International Journal of Tourism, Travel and Hospitality Law 2023

A NEW ADMINISTRATIVE LAW FOR A NEW TOURISM: NOW OR NEVER There are currently certain legal instruments that allow us to curb this excessive growth, but we must adopt a firm and not hesitant, clear stance10. In this sense, the Pandemic may cause the exorbitant growth we were experiencing before the virus to take two very different paths: i. The first and most encouraging one, that we shake off that short-term vision that brings quick profits, but to very few, and make a proper medium-long term planning, based on essential factors such as quality and sustainability. ii. The other path I am referring to, which I believe we cannot afford, is to continue with the above, that is, to increase the number of tourists at all costs, without taking into account other public interests worthy of protection. We run the risk that the eagerness for tourist recovery will lead us back to this obsolete model11. And this cannot imply a negative vision of tourism. We start from the necessary assumption that tourism is positive, an essential asset for our economy. And we are a country especially prepared for these flows of people12. Therefore, I do not share 10 ROMERO PADILLA, M., ROMERO MARTÍNEZ, J. M.ª. y NAVARRO JURADO, E., (2020), “Reflexiones desde el post crecimiento: ideas, estrategias y tácticas para el turismo post-COVID-19” en Turismo post-COVID-19. El turismo después de la pandemia global.
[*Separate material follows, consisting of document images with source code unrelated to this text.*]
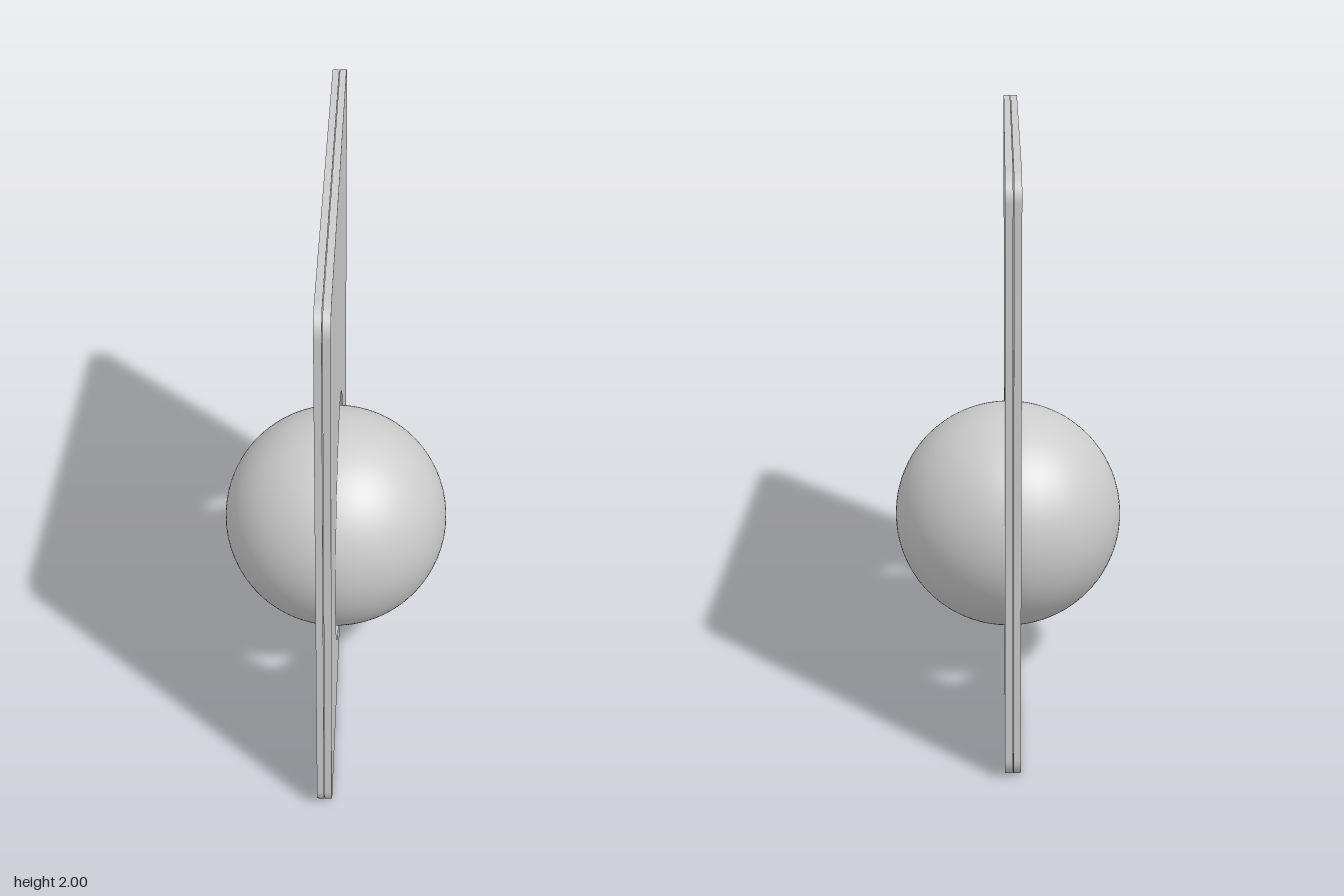
import * as THREE from 'three';

const HALF_WIDTH = 0.908, HEIGHT = 2, CORNER = 0.08;
const CENTRE_Y = 0.593, HOLE_RADIUS = 0.463, BALL_RADIUS = 0.41;
const SHEET = 0.0245, GAP = 0.002, BACK_X = -0.038;

// Rounded rectangle with a round opening
function sheetShape() {
  const w = HALF_WIDTH, h = HEIGHT, r = CORNER;
  const shape = new THREE.Shape();
  shape.moveTo(-w + r, 0);
  shape.lineTo(w - r, 0);
  shape.absarc(w - r, r, r, -Math.PI / 2, 0, false);
  shape.lineTo(w, h - r);
  shape.absarc(w - r, h - r, r, 0, Math.PI / 2, false);
  shape.lineTo(-w + r, h);
  shape.absarc(-w + r, h - r, r, Math.PI / 2, Math.PI, false);
  shape.lineTo(-w, r);
  shape.absarc(-w + r, r, r, Math.PI, Math.PI * 1.5, false);
  const hole = new THREE.Path();
  hole.absarc(0, CENTRE_Y, HOLE_RADIUS, 0, Math.PI * 2, true);
  shape.holes.push(hole);
  return shape;
}

export function createModel() {
  const group = new THREE.Group();
  const material = new THREE.MeshStandardMaterial({ color: 0xcccccc });

  // Two thin sheets lying back to back, extruded along x
  const sheetGeometry = new THREE.ExtrudeGeometry(sheetShape(), {
    depth: SHEET, bevelEnabled: false, curveSegments: 48,
  });
  sheetGeometry.rotateY(Math.PI / 2);
  ['rightSheet', 'leftSheet'].forEach((name, i) => {
    const sheet = new THREE.Mesh(sheetGeometry, material);
    sheet.name = name;
    sheet.position.x = BACK_X + i * (SHEET + GAP);
    group.add(sheet);
  });

  // Ball floating in the opening
  const ball = new THREE.Mesh(new THREE.SphereGeometry(BALL_RADIUS, 96, 64), material);
  ball.name = 'ball';
  ball.position.y = CENTRE_Y;
  group.add(ball);

  return group;
}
Análisis, perspectivas y vías de recuperación, op. cit., p. 4, “Tourism is an activity marked by developmentalist thinking, almost exclusively economistic, related to the evolution of the global economy and with a geographical growth/expansion unprecedented in history. International tourism reached 1 billion tourists for the first time in 2012 and continued to grow to 1.5 billion in 2019, an increase of more than 30% in just 7 years.” 11 RODRÍGUEZ-BARCÓN, A., CALO, E. y OTERO-ENRÍQUEZ, R, (2021), “Una revisión crítica sobre el análisis de la gentrificación turística en España”. Rotur, Revista de Ocio y Turismo, 15(1), Op. Cit., They refer, for their part, to the risk we run of wanting to make up for lost time: “Will we witness a structural and profound transformation of the processes of tourist gentrification, for the sake of greater – and indispensable – urban sustainability? Or, on the contrary, once the worst phases of the pandemic have been overcome, will we observe a sharpening of hedonism and a liquid desire for new tourist experiences and, consequently, will we witness a widening of the problems associated with this type of gentrification? In any case, the analytical treatment of the eight themes identified here in the Spanish literature, in our opinion, will probably constitute the “continent” of the answers to these questions”. 12 RIVERO CEBALLOS, J. L., HERNÁNDEZ HERNÁNDEZ, J., CORRAL QUINTANA, S. y NAVARRO IBÁÑEZ, M., (2021) “Una breve reflexión desde el cero turístico”, en SIMANCAS CRUZ, M., HERNÁNDEZ MARTÍN, R. y PADRÓN FUMERO, N. (Coords.), Turismo pos-COVID-19. Reflexiones, retos y oportunidades, Op. cit., p. 63, “Unfortunately, there is a widespread view that tourism is concentrated in regions and countries that are not capable of doing better, so that available resources can only be allocated to tourism activities. Hence some voices have been heard during the current pandemic urging the replacement of the supposedly low or non-existent value of tourism with activities that provide greater economic and social value. Moreover, the reduction of tourism in particular in the way we have known it in Spain would, according to this vision, mean less dependence on the outside world and a considerable improvement in economic and environmental sustainability. For all these reasons, it is not superfluous to call attention to the fact that we should avoid falling into such a biased (and erroneous) perspective of the very varied and diversified tourism activities”.